Royal Art Pottery Co


Location and period of operation:

Royal Art Pottery Co





Pottery manufacturer at the Waterloo Pottery, Longton, Stoke-on-Trent, England
  • The original partners were Harry Aynsley, Lucy Helen Forester and John Thomas Fell. On the 21st December 1897 Lucy Forester left the business which was continued by Aynsley & Fell.




The London Gazette
28th December 1897

Notice of the dissolution of the partnership
of the Royal Art Pottery



Royal Art Pottery Co.,
majolica and decorated
earth'ware manufacturers

from..... 1907 Staffordshire Sentinel 
'Business Reference Guide to The Potteries, Newcastle & District'



The Pottery Gazette - September 1912 
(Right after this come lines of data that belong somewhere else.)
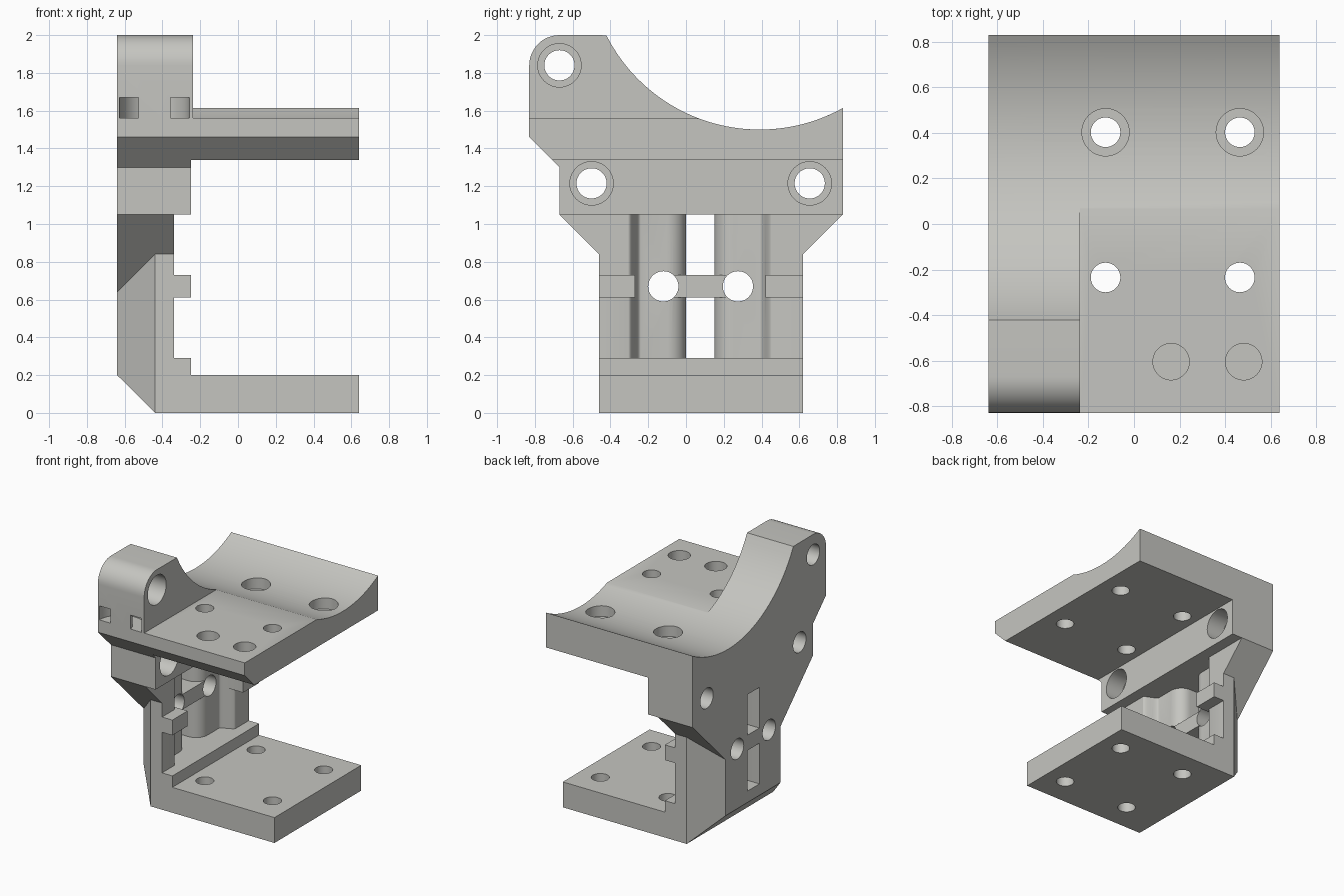
import bpy, bmesh, math
from mathutils import Vector

if "Cube" in bpy.data.objects:
    bpy.data.objects.remove(bpy.data.objects["Cube"])

grey = bpy.data.materials.new("light_grey")
grey.diffuse_color = (0.56, 0.56, 0.53, 1)
grey.use_nodes = True
grey.node_tree.nodes["Principled BSDF"].inputs["Base Color"].default_value = grey.diffuse_color


def make_object(name, bm):
    bmesh.ops.recalc_face_normals(bm, faces=bm.faces[:])
    mesh = bpy.data.meshes.new(name)
    bm.to_mesh(mesh)
    bm.free()
    mesh.materials.append(grey)
    obj = bpy.data.objects.new(name, mesh)
    bpy.context.collection.objects.link(obj)
    return obj


def prism(name, axis, profile, a, b):
    """Extrude a 2D profile along an axis from a to b."""
    place = {"x": lambda u, v: (a, u, v),
             "y": lambda u, v: (u, a, v),
             "z": lambda u, v: (u, v, a)}[axis]
    bm = bmesh.new()
    face = bm.faces.new([bm.verts.new(place(u, v)) for u, v in profile])
    moved = bmesh.ops.extrude_face_region(bm, geom=[face])["geom"]
    shift = Vector([(b - a) if k == axis else 0 for k in "xyz"])
    bmesh.ops.translate(bm, vec=shift, verts=[g for g in moved if isinstance(g, bmesh.types.BMVert)])
    return make_object(name, bm)


def box(name, x0, x1, y0, y1, z0, z1):
    return prism(name, "z", [(x0, y0), (x1, y0), (x1, y1), (x0, y1)], z0, z1)


def arc(cu, cv, r, start, end, n):
    """Points on an arc, angles in degrees."""
    angles = [math.radians(start + (end - start) * i / n) for i in range(n + 1)]
    return [(cu + r * math.cos(t), cv + r * math.sin(t)) for t in angles]


def rod(name, axis, u, v, r, a, b):
    return prism(name, axis, arc(u, v, r, 0, 360, 48)[:-1], a, b)


def combine(target, other, operation):
    mod = target.modifiers.new("combine", "BOOLEAN")
    mod.object, mod.operation, mod.solver = other, operation, "EXACT"
    bpy.ops.object.select_all(action="DESELECT")
    target.select_set(True)
    bpy.context.view_layer.objects.active = target
    bpy.ops.object.modifier_apply(modifier=mod.name)
    bpy.data.objects.remove(other, do_unlink=True)


# Cradle arc shared by the side cheek and the upper plate
CY, CZ, CR = 0.39, 2.41, 0.91


def cradle(y0, y1, n):
    ys = [y0 + (y1 - y0) * i / n for i in range(n + 1)]
    return [(y, CZ - math.sqrt(CR ** 2 - (y - CY) ** 2)) for y in ys]


# Tall cheek with a rounded front corner and the full cradle curve
body = prism("bracket", "x",
             [(-0.71, 1.34), (-0.83, 1.46)] + arc(-0.67, 1.84, 0.16, 180, 90, 12)
             + cradle(-0.422, 0.83, 40) + [(0.83, 1.34)], -0.64, -0.237)

# Upper plate, middle block and the slanted neck
additions = [
    prism("upper_plate", "x",
          [(-0.71, 1.34), (-0.83, 1.46), (-0.83, 1.56)]
          + cradle(0.067, 0.83, 26) + [(0.83, 1.34)], -0.4, 0.64),
    prism("middle_block", "x",
          [(-0.67, 1.05), (0.83, 1.05), (0.83, 1.34), (-0.71, 1.34), (-0.67, 1.30)], -0.64, -0.25),
    prism("neck", "x", [(-0.26, 0.64), (0.42, 0.64), (0.83, 1.05), (-0.67, 1.05)], -0.64, -0.34),
]

# Lower column with chamfered rear corners and bottom edge
bm = bmesh.new()
for x, ys, z0 in ((-0.64, (-0.26, 0.42), 0.2), (-0.44, (-0.46, 0.62), 0), (-0.34, (-0.46, 0.62), 0)):
    for y in ys:
        for z in (z0, 1.05):
            bm.verts.new((x, y, z))
bmesh.ops.convex_hull(bm, input=bm.verts[:])
bmesh.ops.dissolve_limit(bm, angle_limit=0.01, verts=bm.verts[:], edges=bm.edges[:])
additions.append(make_object("column", bm))

# Lower plate and its raised step
additions.append(prism("lower_plate", "y",
                       [(-0.40, 0), (0.64, 0), (0.64, 0.2), (-0.25, 0.2), (-0.25, 0.29), (-0.40, 0.29)],
                       -0.46, 0.62))
for part in additions:
    combine(body, part, "UNION")

# Shallow recess in the column with softly curved sides
MID = 0.075
side = []
for i in range(13):
    t = i / 12
    side.append((-0.39 - 0.05 * -math.cos(math.pi * t), -0.305 + 0.065 * t))
recess = [(-0.30, side[0][1])] + side
recess += [(x, 2 * MID - y) for x, y in reversed(recess)]
cutters = [prism("recess", "z", recess, 0.29, 1.05)]

# Two slots through the column, rounded on the recess side
lip = arc(-0.54, -0.10, 0.10, 0, 90, 10)
slot = [(-0.42, lip[0][1])] + lip + [(-0.70, 0)]
slot += [(x, 2 * MID - y) for x, y in reversed(slot)]
for z0, z1 in ((0.29, 0.61), (0.73, 1.05)):
    cutters.append(prism("slot", "z", slot, z0, z1))

# Cross holes through the column
for y in (-0.12, 0.275):
    cutters.append(rod("column_hole", "x", y, 0.67, 0.08, -0.8, -0.2))

# Counterbored cross holes in the block and cheek
for y, z in ((-0.50, 1.215), (0.655, 1.215), (-0.67, 1.84)):
    cutters.append(rod("cross_hole", "x", y, z, 0.08, -0.8, -0.1))
    cutters.append(rod("counterbore", "x", y, z, 0.115, -0.40, -0.1))

# Vertical holes through both plates, wider at the top under the cradle
for x in (-0.125, 0.465):
    for y in (-0.235, 0.403):
        cutters.append(rod("plate_hole", "z", x, y, 0.065, -0.1, 1.8))
    cutters.append(rod("plate_counterbore", "z", x, 0.403, 0.104, 1.42, 1.8))

# Blind round pockets near the front of the upper plate
for x in (0.163, 0.482):
    cutters.append(rod("blind_pocket", "z", x, -0.605, 0.08, 1.46, 1.7))

# Curved tie tunnel opening twice on the front face
tunnel = arc(-0.443, -0.83, 0.185, 0, 180, 24) + arc(-0.443, -0.83, 0.085, 180, 0, 24)
tunnel = [(-0.258, -0.9)] + tunnel[:25] + [(-0.628, -0.9), (-0.528, -0.9)] + tunnel[25:] + [(-0.358, -0.9)]
cutters.append(prism("tie_tunnel", "z", tunnel, 1.56, 1.67))

for cutter in cutters:
    combine(body, cutter, "DIFFERENCE")

# Small ledges beside the recess
for y0, y1 in ((-0.46, -0.27), (0.42, 0.62)):
    combine(body, box("ledge", -0.44, -0.25, y0, y1, 0.61, 0.73), "UNION")

bpy.ops.object.select_all(action="DESELECT")
body.select_set(True)
bpy.context.view_layer.objects.active = body
bpy.ops.object.shade_smooth_by_angle(angle=math.radians(30))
pattern registration notice which shows that J.T. Fell and H. Aynsley
continued to trade as Art Pottery Co and also as St. Louis Fine Art Pottery Co. 



Royal Art Pottery Co. 
Waterloo Works, Longton, Staffs
We manufacture for the World:- Flower Pots, Vases, &c

The Pottery Gazette - January 1906 

Royal Art Pottery Co. 
and the 
St. Louis Fine Art Pottery Co.
Waterloo Works, Stafford Street, Longton, Stoke-on-Trent

The Pottery Gazette - June 1913 





The Royal Art Pottery Company, Waterloo Works, Longton, have just paid one of their periodical visits to London. Their Mr. C. H. Brittain had a large collection of samples on show at the Saracen’s Head, Snow-hill. 

The company are noted for their flower pots, vases, and pedestals and pots. In all these they have new forms and decorations for the coming season. The new shapes are interesting, but the best effects in the new samples are obtained from novel colour combinations. Several of these are of a daring character, and yet, the results are in every sense satisfactory. 

A range of flower pots has scenes from ancient Roman history depicted in heavy embossments round the body of the pot. These scenes are in light green, while the body of the piece is black. This dark ground, with light relief's is a happy combination. The same ornamentation is applied to vases, pedestals, and similar pieces. They call this "Hawinian" ware. 

Other colour combinations are shown on pots and other pieces, without embossments. For instance, some of the pieces have the lower portion blue and the upper half crimson—these are not shaded; they are solid self-colours, and depend upon contrast for their effects. Another new colour scheme consists of a free representation of a "Gibson Girl," with flowing robes. The figure is in light green, while the ground is dark. The same treatment of light and dark colour contrast is shown in other decorations. 

An up-to-date range of flower pots has farmyard and rural scenes in colours round the pots. Animals, figures, and farm buildings are variously introduced. The company are applying a pretty series of "Sunset" views to vases, pedestals and pots. The name indicates the character of the scenes, which are rich in "sunset" effects. Bright, warm crimson, gradually toned for "distance" effects is the predominant colour. 

The company have brought out several novelties in "Clock" sets. They are elegant in form and attractive in ornamentation. These sets are very suitable as presents, and dealers stocking them should occasionally label them as such.

The Pottery Gazette - March 1906 





Marks used on ware for identification:


Royal Art Pottery Co.


Vase by Royal Art Pottery Co.
Vase by Royal Art Pottery Co.

[photo: Lisa Murry] 


click for more information on the Waterloo Pottery


Questions, comments, contributions? email: Steve Birks